Upgrade the internal RAM to 16k bytes
This entry shows how I modified my issue 1 board ZX81. The pictures below show the steps I took.
The standard ZX81 as supplied by Sinclair Research Ltd only has 1k bytes of RAM (Random Access Memory). This is in the form of either a single 8 bit by 1024 bit (1k byte) SRAM chip (IC4, 4118) or two 4 bit by 1024 bit SRAM chips (IC4a and IC4b, both 2114 type). SRAM means Static Random Access Memory.
Now, if you are very careful, you can do useful things with only 1k byte of RAM. But you can do so much more with 16k bytes of RAM.
Back in the ZX81s heyday, the normal solution was to buy a memory (RAM) expansion and plug it into the expansion port (edge-connector) at the rear of the ZX81.
And you can still obtain used examples of the various different makes on the second hand market.
But some designs do suffer from RAM pack wobble. That is, a slight movement of the ZX81 and the plug-in memory sometimes causes a momentary break in one or more of the edge-connector contacts and your program either becomes corrupt or the ZX81 resets and deletes your program :-(
However, now that technology has moved on, you can get a single chip that can provide 16k bytes of RAM. And it is not that difficult to fit it to a ZX81 PCB (Printed Circuit Board).
You do however need some skills. Requirements are: able to de-solder, solder and to have a steady hand when cutting the PCB tracks. I used a hand held PCB 12V drill with a cutting blade fitted.

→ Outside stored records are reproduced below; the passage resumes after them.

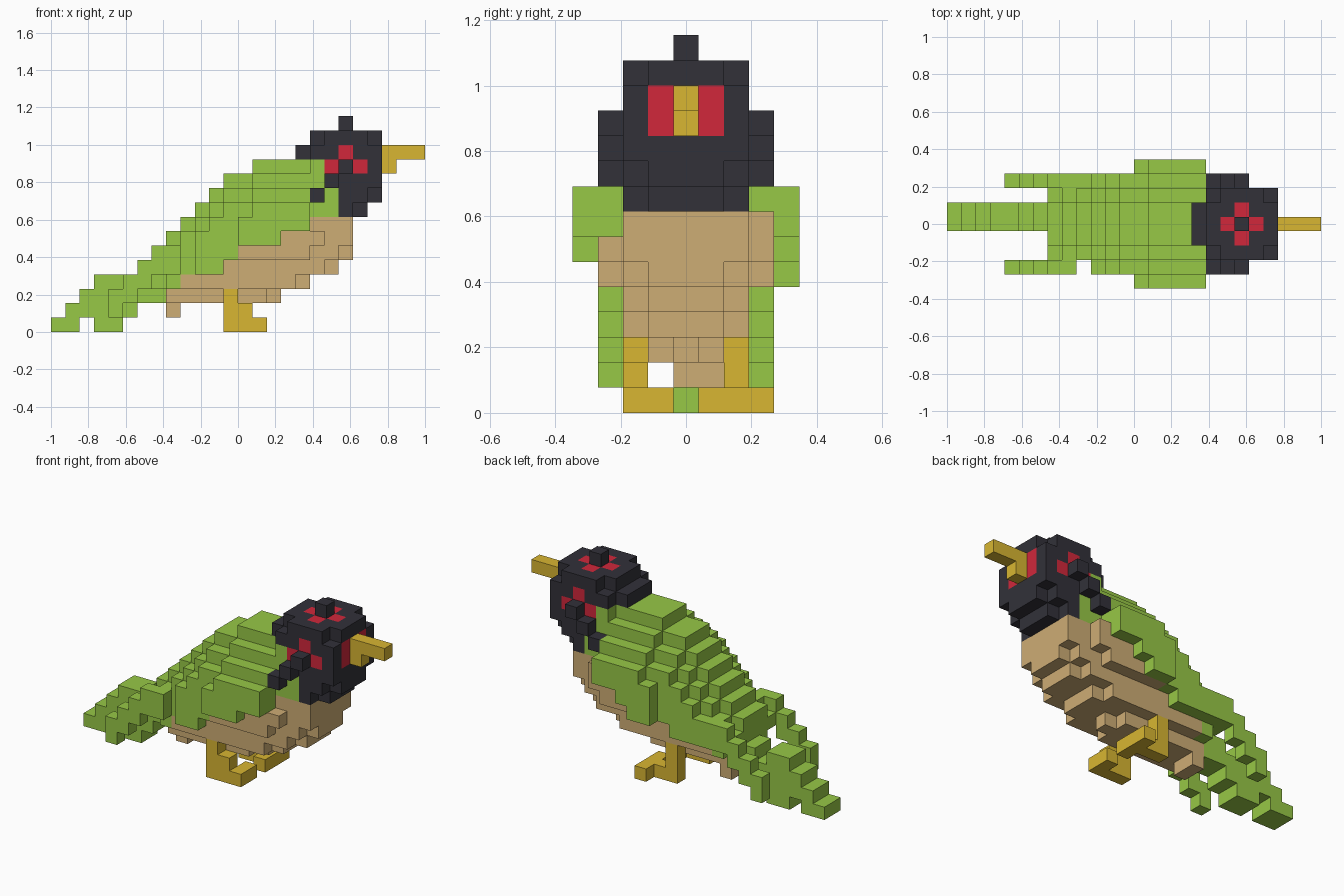
import bpy

if "Cube" in bpy.data.objects:
    bpy.data.objects.remove(bpy.data.objects["Cube"], do_unlink=True)

S = 2 / 26          # edge of one block
cells = {}          # (i, j, k) -> (part, colour)


def linear(c):
    c /= 255
    return c / 12.92 if c <= 0.04045 else ((c + 0.055) / 1.055) ** 2.4


def material(name, rgb):
    m = bpy.data.materials.new(name)
    col = [linear(c) for c in rgb] + [1]
    m.diffuse_color = col
    m.use_nodes = True
    m.node_tree.nodes["Principled BSDF"].inputs["Base Color"].default_value = col
    return m


MATS = {
    "green": material("leaf green", (151, 200, 70)),
    "tan": material("tan", (206, 173, 117)),
    "dark": material("charcoal", (50, 49, 57)),
    "red": material("red", (209, 39, 59)),
    "gold": material("gold", (216, 182, 50)),
}


def box(part, colour, i, j, k):
    """Fill an inclusive range of blocks."""
    for a in range(i[0], i[-1] + 1):
        for b in range(j[0], j[-1] + 1):
            for c in range(k[0], k[-1] + 1):
                cells[a, b, c] = (part, colour)


# Body: back height, underside of green and belly bottom for each column
back = {8: 6, 9: 7, 10: 8, 11: 9, 12: 10, 13: 10}
green_low = {8: 3, 9: 4, 10: 4, 11: 4, 12: 5, 13: 6, 14: 6, 15: 6,
             16: 7, 17: 7, 18: 8, 19: 8}
for i, low in green_low.items():
    top = back.get(i, 11)
    box("body", "green", (i,), (2, 6), (low, top - 1))
    if i < 19:
        box("body", "green", (i,), (3, 5), (top,))
        if i == 18:
            box("body", "green", (i,), (2, 6), (top,))
    bottom = 2 if i < 16 else 3 if i < 18 else 4
    rounded = 1 if i in (17, 19) else 0
    box("belly", "tan", (i,), (2, 6), (max(bottom, 3) + rounded, low - 1))
    box("belly", "tan", (i,), (4,) if i == 15 else (3, 5), (bottom, low - 1))
box("belly", "tan", (8,), (4, 5), (1,))
box("belly", "tan", (20,), (3, 5), (5,))
box("belly", "tan", (20,), (2, 6), (6, 7))

# Rump, where the tail joins the body
box("body", "green", (7,), (2, 6), (4,))
box("body", "green", (7,), (3, 5), (3, 5))
box("body", "green", (7,), (4, 5), (2,))

# Flanks and wings, mirrored left and right
for j in (1, 7):
    box("belly", "tan", (13, 17), (j,), (5,))
    box("belly", "tan", (16, 18), (j,), (6,))
    for i in range(10, 18):
        box("flank", "green", (i,), (j,), (green_low[i], min(back.get(i, 11) - 2, 9)))
for j in (0, 8):
    box("wing", "green", (13, 15), (j,), (6,))
    box("wing", "green", (13, 17), (j,), (7,))
    box("wing", "green", (14, 17), (j,), (8,))
box("wing", "green", (13, 14), (8,), (5,))
box("flank", "green", (9,), (7,), (4, 5))
box("belly", "tan", (18,), (7,), (7,))

# Tail: centre feather and two slanting side feathers
for i, (lo, hi) in enumerate([(0, 0), (0, 1), (1, 2), (0, 3), (0, 3), (1, 2), (2, 3)]):
    box("tail", "green", (i,), (4, 5), (lo, hi))
for j in (1, 7):
    for i, lo in [(4, 1), (5, 2), (6, 3), (7, 4), (8, 4)]:
        box("tail", "green", (i,), (j,), (lo, lo + 1))

# Head
box("head", "dark", (20,), (2, 6), (8,))
box("head", "dark", (21,), (3, 5), (8,))
box("head", "dark", (20, 21), (2, 6), (9,))
box("head", "dark", (22,), (3, 5), (9,))
box("head", "dark", (19, 22), (2, 6), (10, 11))
box("head", "dark", (18, 22), (2, 6), (12,))
box("head", "dark", (18, 22), (3, 5), (13,))
box("head", "dark", (19, 21), (2, 6), (13,))
box("head", "dark", (17,), (3, 5), (12,))
box("head", "dark", (20,), (4,), (14,))

# Red markings: crown, eye surrounds and face patches
for di, dj in ((1, 0), (-1, 0), (0, 1), (0, -1)):
    box("head", "red", (20 + di,), (4 + dj,), (13,))
for j in (2, 6):
    for i, k in ((19, 11), (20, 12), (21, 11)):
        box("head", "red", (i,), (j,), (k,))
for j in (3, 5):
    box("head", "red", (22,), (j,), (11, 12))

# Raised dark eye and cheek stripe
for j in (1, 7):
    for n in range(3):
        box("cheek_stripe", "dark", (18 + n,), (j,), (9 + n,))

# Beak
box("beak", "gold", (23, 25), (4,), (12,))
box("beak", "gold", (23,), (4,), (11,))

# Legs and feet
for j, inner in ((2, (2, 3)), (6, (5, 7))):
    box("legs", "gold", (12,), (j,), (0, 2))
    box("legs", "gold", (12, 14), (j,), (0,))
    box("legs", "gold", (14,), inner, (0,))
box("legs", "gold", (13,), (2,), (1,))

# Faces of a block: outward direction and its four corners in order
FACES = {
    (1, 0, 0): ((1, 0, 0), (1, 1, 0), (1, 1, 1), (1, 0, 1)),
    (-1, 0, 0): ((0, 0, 0), (0, 0, 1), (0, 1, 1), (0, 1, 0)),
    (0, 1, 0): ((0, 1, 0), (0, 1, 1), (1, 1, 1), (1, 1, 0)),
    (0, -1, 0): ((0, 0, 0), (1, 0, 0), (1, 0, 1), (0, 0, 1)),
    (0, 0, 1): ((0, 0, 1), (1, 0, 1), (1, 1, 1), (0, 1, 1)),
    (0, 0, -1): ((0, 0, 0), (0, 1, 0), (1, 1, 0), (1, 0, 0)),
}


def build(part):
    """Make one object from the exposed block faces of a part."""
    verts, faces, colours = {}, [], []
    for (i, j, k), (owner, colour) in cells.items():
        if owner != part:
            continue
        for (di, dj, dk), corners in FACES.items():
            if (i + di, j + dj, k + dk) in cells:
                continue
            faces.append([verts.setdefault((i + a, j + b, k + c), len(verts))
                          for a, b, c in corners])
            colours.append(colour)
    mesh = bpy.data.meshes.new(part)
    mesh.from_pydata([((x - 13) * S, (y - 4.5) * S, z * S) for x, y, z in verts], [], faces)
    slots = sorted(set(colours))
    for s in slots:
        mesh.materials.append(MATS[s])
    for poly, colour in zip(mesh.polygons, colours):
        poly.material_index = slots.index(colour)
    bpy.context.collection.objects.link(bpy.data.objects.new(part, mesh))


for part in sorted({owner for owner, _ in cells.values()}):
    build(part)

Before proceeding, it is wise to confirm that your ZX81 does in fact work. Then you know the condition and status of it before you work on it.
Once you have opened the ZX81 case by unscrewing all the screws (including the hidden ones under three of the rubber feet), you can unscrew the small screws that hold the PCB to the case.
Be very gentle with the keyboard membrane tails, as original membranes go brittle. Then any crack that forms will break the electrical connections that form the wires and some or all of the "keys" on your keyboard will no longer work.
In fact, it is likely that the cracks have already started long before you get a screwdriver to open the case. So buy a new keyboard membrane ;-)
Once the PCB is free of the case and the membrane, have a good look and see if there are any problems. For example dry solder joints or poorly soldered joints. Resolder any that look suspect [unless they are on the RAM chip(s) IC4/IC4a/IC4b in which case this/these are being removed].
If you are very good at desoldering, now is the time to put this skill to the test. Desolder the RAM chip(s) IC4/IC4a/IC4b. Be very careful not to damage the PCB tracks (traces) and pads. Although lifting a pad is not terminal, it does mean you have to repair the damage.
If however, you are less experienced, as it is unlikely you will need to reuse the old RAM chips, instead use some electronic side cutters to cut each pin (leg) of the RAM chip(s) at the bend where it goes into the plastic case of the chip. Then you can de-solder one pin at a time. This is far easier.
|Top of PCB after old RAM de-soldered|
|Bottom of PCB after old RAM de-soldered|
|Top of PCB after tracks cut|
|Top of PCB after tracks cut - close-up|
|Bottom of PCB after tracks cut - see circled areas|
|Bottom of PCB after holes de-soldered|
|Top of PCB after holes de-soldered|
|Bottom of PCB showing signal details|
|Bottom of PCB showing wiring|
|Top of PCB showing wiring|
|Top of PCB showing SRAM socket|
|Top of PCB showing SRAM socket and wiring|
|Top of PCB showing temp +5V wire link (the uninsulated wire)|
|Top of PCB showing link L2|
|Top view, finished 16k RAM|
|The test program I used|
|Passed test okay|